The grant winners agreed that the smaller size of the SSA Annual Meeting, compared to other geosciences meetings, helped them seek out new research collaborations. Eddie Brooks, a Ph.D. candidate in earth and planetary sciences at Northwestern University, said the SSA meeting contains a large number of talks relevant to his field, as well as a schedule that leaves plenty of time for networking. “No other conference makes it so easy and straightforward for me to interact with people in my particular subfield,” Brooks said. “I had a great time and left with some great ideas to continue researching.”
Having a meeting that focuses directly on seismology is useful to students like Sunyoung Park, a Harvard University Ph.D. candidate in earth and planetary sciences, who attended the meeting for the first time with her travel grant and received a Student Presentation Award. “It was especially great to meet experts in earthquake engineering and hazards, which I’ve found to be difficult to do in other earth science meetings,” she said.
One of the most popular events at the Denver meeting was the mentoring breakfast, which gave student and early-career seismologists a chance to ask top researchers in their field for career advice. “It was particularly useful for senior Ph.D. students like me, as the seasoned professionals provided valuable career guidance and industry insight,” said Yenan Cao, a Ph.D. candidate in civil and environmental engineering and earth sciences at the University of Notre Dame, who also attended the meeting for the first time this year.
The mentoring session “was incredibly informative, and allowed me to ask specific questions about how best to pursue my academic goals in the short and long term,” agreed Hobbs. “I left with a list of tasks and questions, which will help guide me in the coming years.”
“The two activities that I enjoyed the most were the workshop on PSHA [Probabilistic Seismic Hazard Analysis] and the mentoring breakfast,” said Maeva Pourpoint, a Ph.D. candidate in geosciences at Penn State. “The workshop was a really nice introduction to a different field of study, and both events gave me a good sense of the different career opportunities in seismology besides academia.”
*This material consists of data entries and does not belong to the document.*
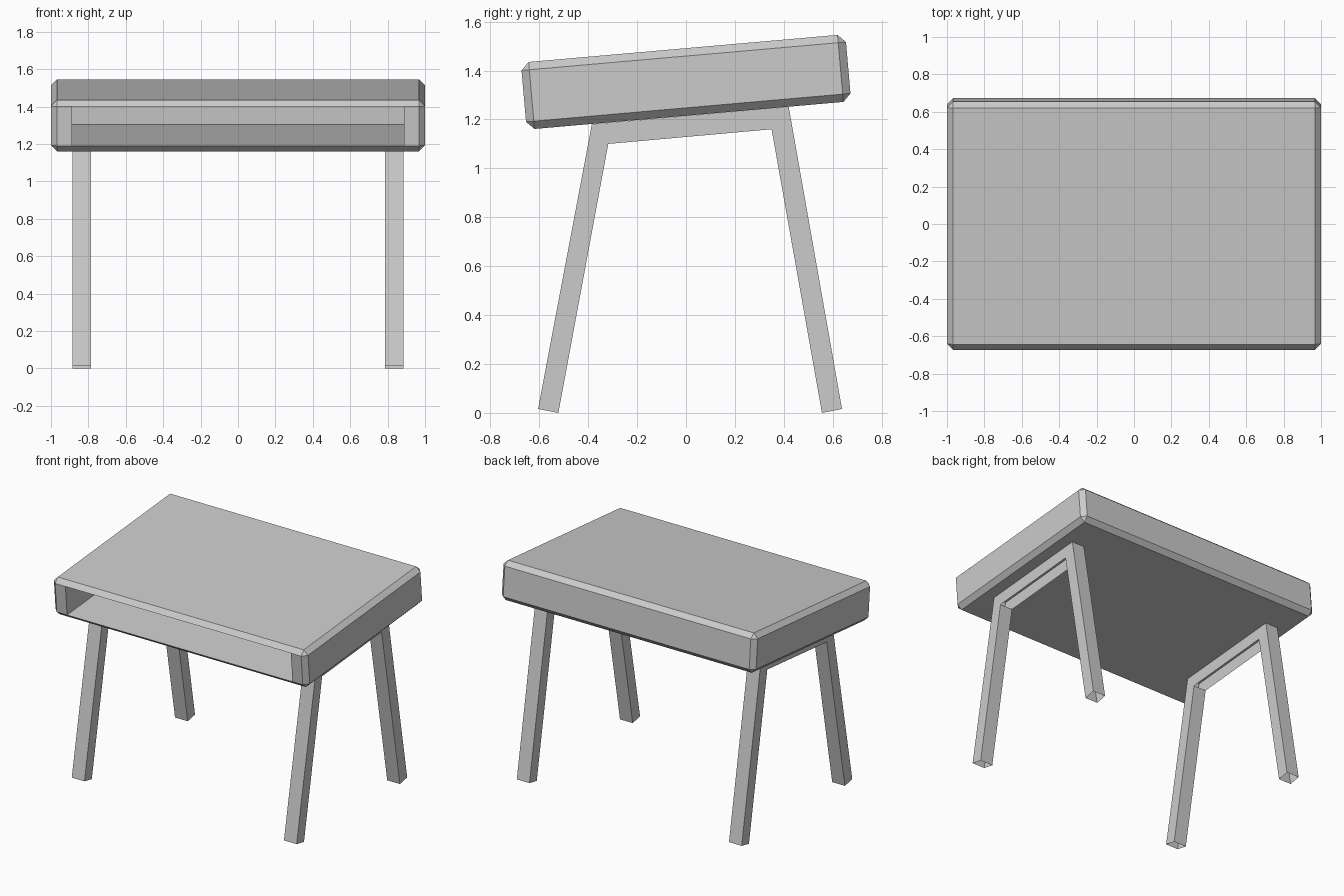
import bpy, bmesh
from math import radians
from mathutils import Vector

if "Cube" in bpy.data.objects:
    bpy.data.objects.remove(bpy.data.objects["Cube"])


def add_object(name, bm):
    bmesh.ops.recalc_face_normals(bm, faces=bm.faces[:])
    mesh = bpy.data.meshes.new(name)
    bm.to_mesh(mesh)
    bm.free()
    obj = bpy.data.objects.new(name, mesh)
    bpy.context.collection.objects.link(obj)
    return obj


# Desk box: chamfered block, open at the front
W, D, H, CH = 2.0, 1.332, 0.275, 0.032
INNER_X = 0.887
bm = bmesh.new()
bmesh.ops.create_cube(bm, size=1)
bmesh.ops.scale(bm, vec=(W, D, H), verts=bm.verts[:])
bmesh.ops.bevel(bm, geom=bm.edges[:], offset=CH, segments=1, affect='EDGES')


def front_faces():
    return [f for f in bm.faces if f.normal.y < -0.99]


# Split the front face into left cheek, opening and right cheek
bm.normal_update()
for x in (-INNER_X, INNER_X):
    faces = front_faces()
    edges = {e for f in faces for e in f.edges}
    verts = {v for f in faces for v in f.verts}
    bmesh.ops.bisect_plane(bm, geom=faces + list(edges) + list(verts),
                           plane_co=(x, 0, 0), plane_no=(1, 0, 0))
    bm.normal_update()

# Push the opening back to form the storage compartment
opening = min(front_faces(), key=lambda f: abs(f.calc_center_median().x))
pushed = bmesh.ops.extrude_discrete_faces(bm, faces=[opening])["faces"]
bmesh.ops.translate(bm, vec=(0, D - 0.008, 0), verts=pushed[0].verts[:])
box = add_object("desk_box", bm)
box.location = (0, 0, 1.3535)
box.rotation_euler.x = radians(5)

# Leg frame: two splayed legs and a sloping bar, open underneath
outer = [(-0.605, 0.016), (-0.385, 1.181), (0.42, 1.252), (0.638, 0.016)]
inner = [(-0.522, 0.0), (-0.318, 1.10), (0.35, 1.16), (0.556, 0.0)]
bm = bmesh.new()


def row(x, pts):
    return [bm.verts.new((x, y, z)) for y, z in pts]


o1, i1 = row(0.785, outer), row(0.785, inner)
o2, i2 = row(0.885, outer), row(0.885, inner)
for k in range(3):
    bm.faces.new((o1[k], o1[k + 1], i1[k + 1], i1[k]))
    bm.faces.new((o2[k], i2[k], i2[k + 1], o2[k + 1]))
    if k != 1:
        bm.faces.new((o1[k], o2[k], o2[k + 1], o1[k + 1]))
        bm.faces.new((i1[k], i1[k + 1], i2[k + 1], i2[k]))
legs = add_object("leg_frames", bm)
legs.modifiers.new("mirror", 'MIRROR').use_axis = (True, False, False)
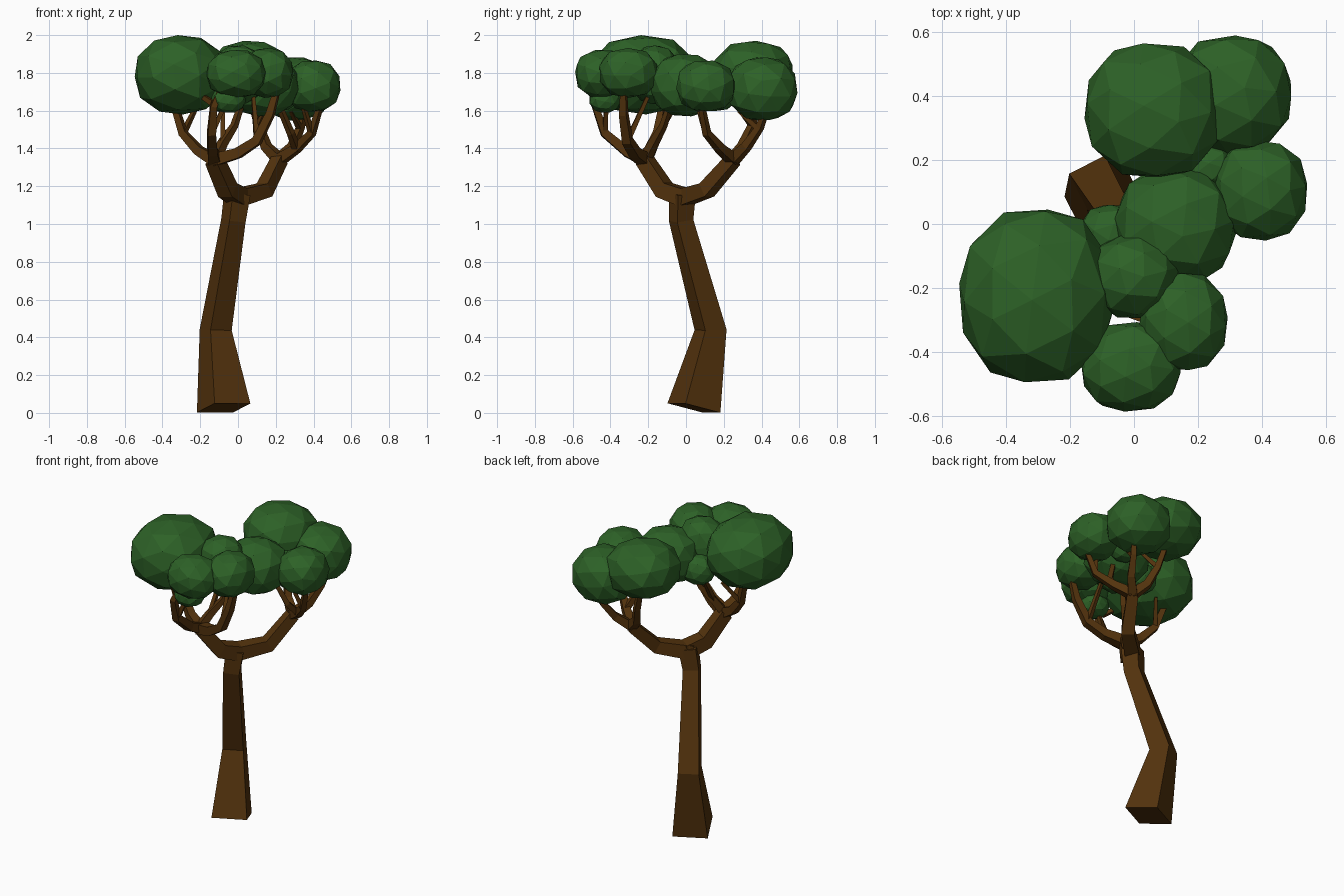
import bpy, bmesh, math, random
from mathutils import Vector, Euler

random.seed(4)


def material(name, rgb):
    m = bpy.data.materials.new(name)
    m.diffuse_color = (*rgb, 1)
    return m


BARK = material("bark", (0.088, 0.033, 0.004))
LEAF = material("leaves", (0.026, 0.12, 0.02))


def finish(bm, name, mat):
    bmesh.ops.recalc_face_normals(bm, faces=bm.faces)
    me = bpy.data.meshes.new(name)
    bm.to_mesh(me)
    bm.free()
    me.materials.append(mat)
    ob = bpy.data.objects.new(name, me)
    bpy.context.collection.objects.link(ob)
    return ob


def limb(name, path, angle=None):
    """Square tapered tube through (x, y, z, corner radius) points."""
    pts = [Vector(p[:3]) for p in path]
    if angle is None:
        ref = (pts[-1] - pts[0]).cross(Vector((0, 0, 1))).normalized()
    else:
        ref = Vector((math.cos(angle), math.sin(angle), 0))
    bm = bmesh.new()
    rings = []
    for i, p in enumerate(pts):
        t = Vector()
        if i > 0:
            t += (p - pts[i - 1]).normalized()
        if i < len(pts) - 1:
            t += (pts[i + 1] - p).normalized()
        t.normalize()
        u = (ref - t * ref.dot(t)).normalized()
        v = t.cross(u)
        r = path[i][3]
        rings.append([bm.verts.new(p + r * (u * math.cos(a) + v * math.sin(a)))
                      for a in (math.pi / 4 + k * math.pi / 2 for k in range(4))])
    for a, b in zip(rings, rings[1:]):
        for k in range(4):
            bm.faces.new((a[k], a[(k + 1) % 4], b[(k + 1) % 4], b[k]))
    bm.faces.new(rings[0][::-1])
    bm.faces.new(rings[-1])
    return finish(bm, name, BARK)


def clump(name, centre, size):
    """Low-poly, slightly boxy leaf ball fitted to exact half sizes."""
    bm = bmesh.new()
    bmesh.ops.create_icosphere(bm, subdivisions=2, radius=1)
    rot = Euler([random.uniform(0, 6.28) for _ in range(3)]).to_matrix()
    bmesh.ops.transform(bm, matrix=rot.to_4x4(), verts=bm.verts)
    for v in bm.verts:
        v.co /= sum(abs(c) ** 2.4 for c in v.co) ** (1 / 2.4)
    ext = [max(abs(v.co[i]) for v in bm.verts) for i in range(3)]
    for v in bm.verts:
        v.co = Vector([centre[i] + v.co[i] * size[i] / ext[i] for i in range(3)])
    return finish(bm, name, LEAF)


# Bent trunk
limb("trunk", [(-0.076, 0.042, 0.026, 0.15), (-0.118, 0.13, 0.44, 0.089),
               (-0.024, -0.026, 1.02, 0.068), (-0.004, -0.018, 1.16, 0.074)], math.radians(27))

# Two main limbs
FL = (-0.125, -0.22, 1.34)
BR = (0.22, 0.25, 1.34)
limb("front_left_limb", [(0.01, -0.005, 1.14, 0.066), (-0.055, -0.115, 1.18, 0.062), (*FL, 0.054)])
limb("back_right_limb", [(-0.02, -0.03, 1.135, 0.064), (0.14, 0.11, 1.18, 0.055), (*BR, 0.047)])

# Branches of the front left limb
limb("branch_left", [(*FL, 0.043), (-0.21, -0.19, 1.39, 0.034), (-0.29, -0.15, 1.48, 0.028),
                     (-0.34, -0.12, 1.64, 0.022)])
limb("branch_front", [(*FL, 0.047), (-0.135, -0.31, 1.38, 0.037), (-0.14, -0.43, 1.48, 0.031),
                      (-0.13, -0.48, 1.62, 0.024), (-0.09, -0.46, 1.72, 0.018)])
limb("branch_front_right", [(*FL, 0.047), (0.0, -0.27, 1.375, 0.038), (0.1, -0.31, 1.44, 0.034),
                            (0.17, -0.33, 1.58, 0.029), (0.21, -0.33, 1.72, 0.02)])
limb("branch_inner", [(*FL, 0.036), (-0.08, -0.17, 1.43, 0.029), (-0.02, -0.12, 1.52, 0.022),
                      (0.02, -0.08, 1.64, 0.018)])

# Branches of the back right limb
limb("branch_right", [(*BR, 0.04), (0.31, 0.18, 1.40, 0.031), (0.39, 0.11, 1.48, 0.025),
                      (0.44, 0.08, 1.64, 0.018)])
limb("branch_back_right", [(*BR, 0.04), (0.29, 0.32, 1.41, 0.031), (0.33, 0.39, 1.51, 0.024),
                           (0.36, 0.43, 1.62, 0.018)])
limb("branch_back", [(*BR, 0.04), (0.15, 0.30, 1.41, 0.032), (0.11, 0.35, 1.52, 0.025),
                     (0.07, 0.37, 1.66, 0.02)])
limb("branch_middle", [(0.31, 0.18, 1.40, 0.026), (0.28, 0.11, 1.48, 0.022), (0.22, 0.07, 1.62, 0.018)])

# Small twigs reaching into the leaves
TWIGS = [((-0.135, -0.45, 1.64), (-0.24, -0.37, 1.71)),
         ((-0.14, -0.43, 1.48), (-0.06, -0.42, 1.65)),
         ((-0.29, -0.15, 1.48), (-0.22, -0.06, 1.62)),
         ((0.10, -0.31, 1.44), (0.08, -0.20, 1.68)),
         ((-0.08, -0.17, 1.43), (-0.08, -0.06, 1.62)),
         ((0.11, 0.35, 1.52), (0.16, 0.26, 1.64)),
         ((0.33, 0.39, 1.50), (0.28, 0.28, 1.60)),
         ((0.39, 0.11, 1.48), (0.34, 0.06, 1.64))]
for a, b in TWIGS:
    limb("twig", [(*a, 0.02), (*b, 0.013)])

# Leaf clumps: centre and half size
CLUMPS = {
    "leaves_left": ((-0.305, -0.225, 1.79), (0.242, 0.27, 0.21)),
    "leaves_back": ((0.06, 0.355, 1.80), (0.215, 0.21, 0.17)),
    "leaves_back_right": ((0.305, 0.405, 1.715), (0.187, 0.185, 0.167)),
    "leaves_right": ((0.395, 0.105, 1.73), (0.147, 0.157, 0.135)),
    "leaves_middle": ((0.13, -0.005, 1.735), (0.19, 0.18, 0.165)),
    "leaves_front_middle": ((0.0, -0.165, 1.79), (0.142, 0.13, 0.155)),
    "leaves_front_right": ((0.155, -0.305, 1.80), (0.138, 0.152, 0.132)),
    "leaves_front": ((-0.01, -0.447, 1.795), (0.156, 0.14, 0.127)),
    "leaves_small_front": ((-0.05, -0.43, 1.66), (0.09, 0.08, 0.07)),
    "leaves_small_inner": ((-0.07, -0.03, 1.68), (0.1, 0.09, 0.09)),
    "leaves_small_back": ((0.23, 0.18, 1.69), (0.09, 0.08, 0.09)),
}
for name, (c, s) in CLUMPS.items():
    clump(name, c, s)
Along with Herrmann, Biryukov also met a young postdoctoral fellow who had written many of the papers he had read for his Ph.D. candidacy exam. The experience made him realize, he said, that “we can actually shape the science of seismology regardless of age, and it’s really the enthusiasm and hard work that eventually define our impact.”